What you are asked to do: Please count the lines in the entries below that include the word "width", and give only the number.

- - - - -

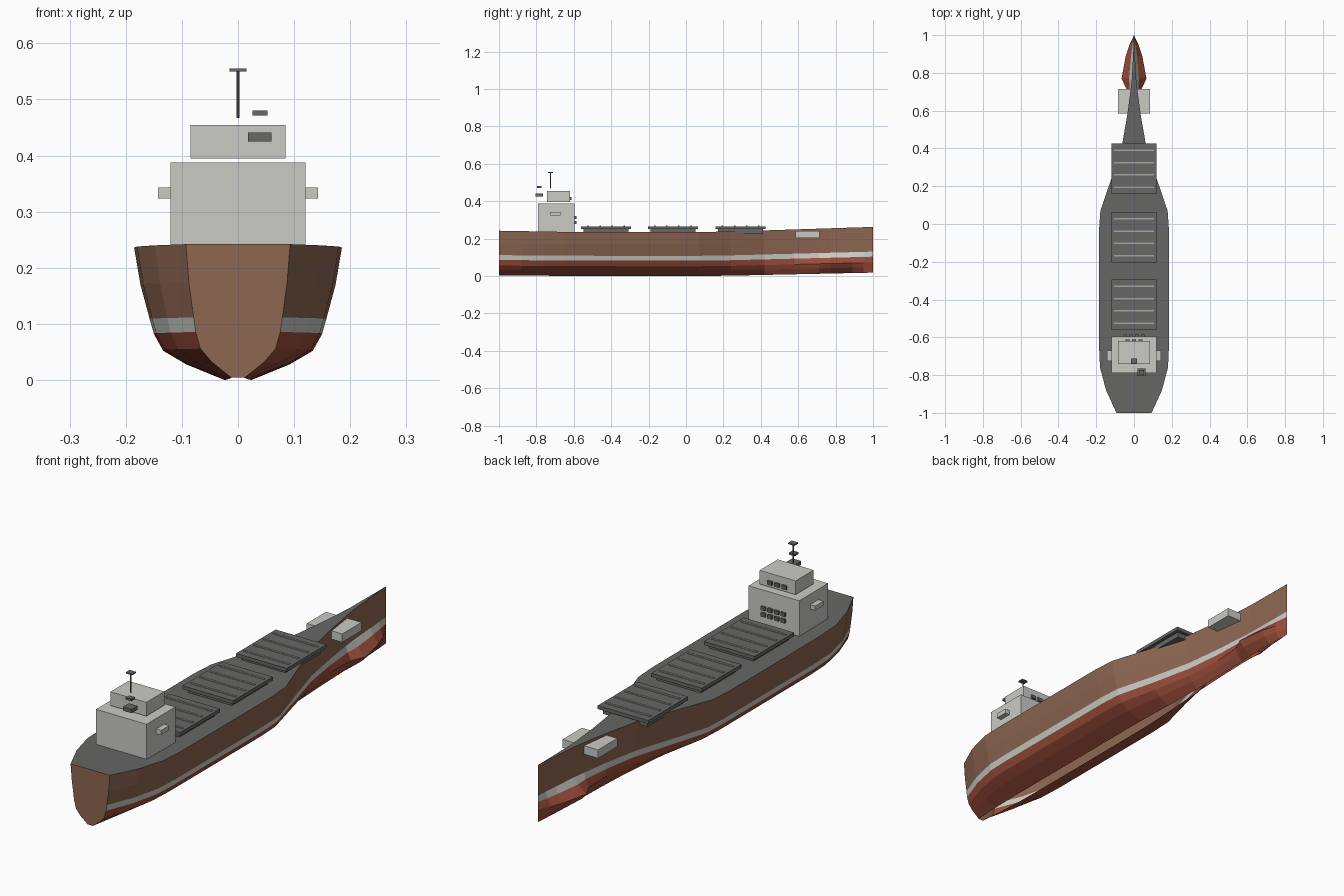
import bpy
import bmesh

old = bpy.data.objects.get("Cube")
if old:
    bpy.data.objects.remove(old, do_unlink=True)


def material(name, r, g, b):
    m = bpy.data.materials.new(name)
    m.use_nodes = True
    m.diffuse_color = (r, g, b, 1)
    m.node_tree.nodes["Principled BSDF"].inputs["Base Color"].default_value = (r, g, b, 1)
    return m


BROWN = material("hull brown", 0.27, 0.135, 0.085)
RED = material("antifouling red", 0.33, 0.075, 0.045)
WHITE = material("off white", 0.6, 0.6, 0.56)
GREY = material("deck grey", 0.135, 0.135, 0.13)
PALE = material("rib grey", 0.38, 0.38, 0.37)


def finish(name, bm, *mats):
    mesh = bpy.data.meshes.new(name)
    bm.to_mesh(mesh)
    bm.free()
    for m in mats:
        mesh.materials.append(m)
    obj = bpy.data.objects.new(name, mesh)
    bpy.context.collection.objects.link(obj)
    return obj


def box(name, mat, xs, ys, zs):
    bm = bmesh.new()
    bmesh.ops.create_cube(bm, size=1)
    for v in bm.verts:
        for axis, (lo, hi) in enumerate((xs, ys, zs)):
            v.co[axis] = hi if v.co[axis] > 0 else lo
    return finish(name, bm, mat)


# Hull stations from stern to bow: y, deck half width, bulb swelling
STATIONS = [(-1, .093, 0), (-.88, .148, 0), (-.76, .18, 0), (-.65, .185, 0),
            (-.3, .185, 0), (-.03, .185, 0), (.07, .178, 0), (.24, .12, 0),
            (.42, .063, 0), (.58, .035, .005), (.71, .018, .025), (.77, .011, .058),
            (.89, .005, .04), (.95, .002, .022), (1, 0, 0)]
# Section levels from keel to deck: share of half width, height, share of bulb
LEVELS = [(.13, 0, .1), (.5, .028, .7), (.72, .052, 1), (.81, .082, .3),
          (.85, .108, 0), (.94, .17, 0), (1, .235, 0)]


def section(y, width, bulb, side):
    bow = max(0, (y - .15) / .85)
    stern = max(0, -y - .6) / .4
    points = []
    for share, z, swell in LEVELS:
        rise = bow * (.018 + .04 * z) + .004 * stern * (1 - z) + .004 * stern * (z > .2)
        points.append((side * (share * width + swell * bulb), y, z + rise))
    return points


# Hull sides with painted bands, transom and deck
bm = bmesh.new()
rows = {s: [[bm.verts.new(p) for p in section(*st, s)] for st in STATIONS] for s in (-1, 1)}
top = len(LEVELS) - 1
for s in (-1, 1):
    for a, b in zip(rows[s], rows[s][1:]):
        for k in range(top):
            quad = [a[k], b[k], b[k + 1], a[k + 1]]
            face = bm.faces.new(quad if s > 0 else quad[::-1])
            face.material_index = 1 if k < 3 else 2 if k == 3 else 0
bm.faces.new(rows[-1][0][::-1] + rows[1][0])
for i in range(len(STATIONS) - 1):
    l, r = rows[-1], rows[1]
    deck = bm.faces.new([l[i][top], r[i][top], r[i + 1][top], l[i + 1][top]])
    deck.material_index = 3
bmesh.ops.remove_doubles(bm, verts=bm.verts, dist=1e-5)
finish("hull", bm, BROWN, RED, WHITE, GREY)

# Cargo hatches: coaming, cover and cross ribs
for n, y in enumerate((-.427, -.07, .292), 1):
    box(f"hatch_coaming_{n}", GREY, (-.105, .105), (y - .12, y + .12), (.228, .25))
    box(f"hatch_cover_{n}", GREY, (-.12, .12), (y - .134, y + .134), (.25, .265))
    for k in range(4):
        c = y + (k - 1.5) * .065
        box(f"hatch_rib_{n}_{k + 1}", PALE, (-.107, .107), (c - .004, c + .004), (.265, .269))

# Deckhouse and bridge
box("deckhouse", WHITE, (-.12, .12), (-.79, -.595), (.228, .388))
box("bridge", WHITE, (-.085, .085), (-.742, -.62), (.395, .454))
for name, s in (("left", 1), ("right", -1)):
    box(f"bridge_wing_{name}", WHITE, sorted((s * .12, s * .143)), (-.725, -.67), (.323, .343))

# Windows facing the bow
for row, z in enumerate((.285, .312)):
    for k in range(4):
        x = (k - 1.5) * .031
        box(f"deckhouse_window_{row}_{k}", GREY, (x - .01, x + .01), (-.596, -.586), (z - .008, z + .008))
for k in (-1, 0, 1):
    x = k * .034
    box(f"bridge_window_{k + 2}", GREY, (x - .011, x + .011), (-.621, -.612), (.407, .423))

# Funnel plates at the stern side
box("funnel_base", GREY, (.018, .06), (-.805, -.765), (.425, .441))
box("funnel_cap", GREY, (.026, .053), (-.797, -.773), (.471, .48))

# Mast with radar plate
bm = bmesh.new()
bmesh.ops.create_cone(bm, cap_ends=True, segments=8, radius1=.003, radius2=.003, depth=.086)
bmesh.ops.translate(bm, verts=bm.verts, vec=(0, -.725, .51))
finish("mast", bm, GREY)
box("radar_plate", GREY, (-.015, .015), (-.738, -.712), (.55, .555))

# Anchor housing across the bow
box("anchor_housing", WHITE, (-.084, .084), (-.585 + 1.17, .715), (.204, .24))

- - - - -

Result: 4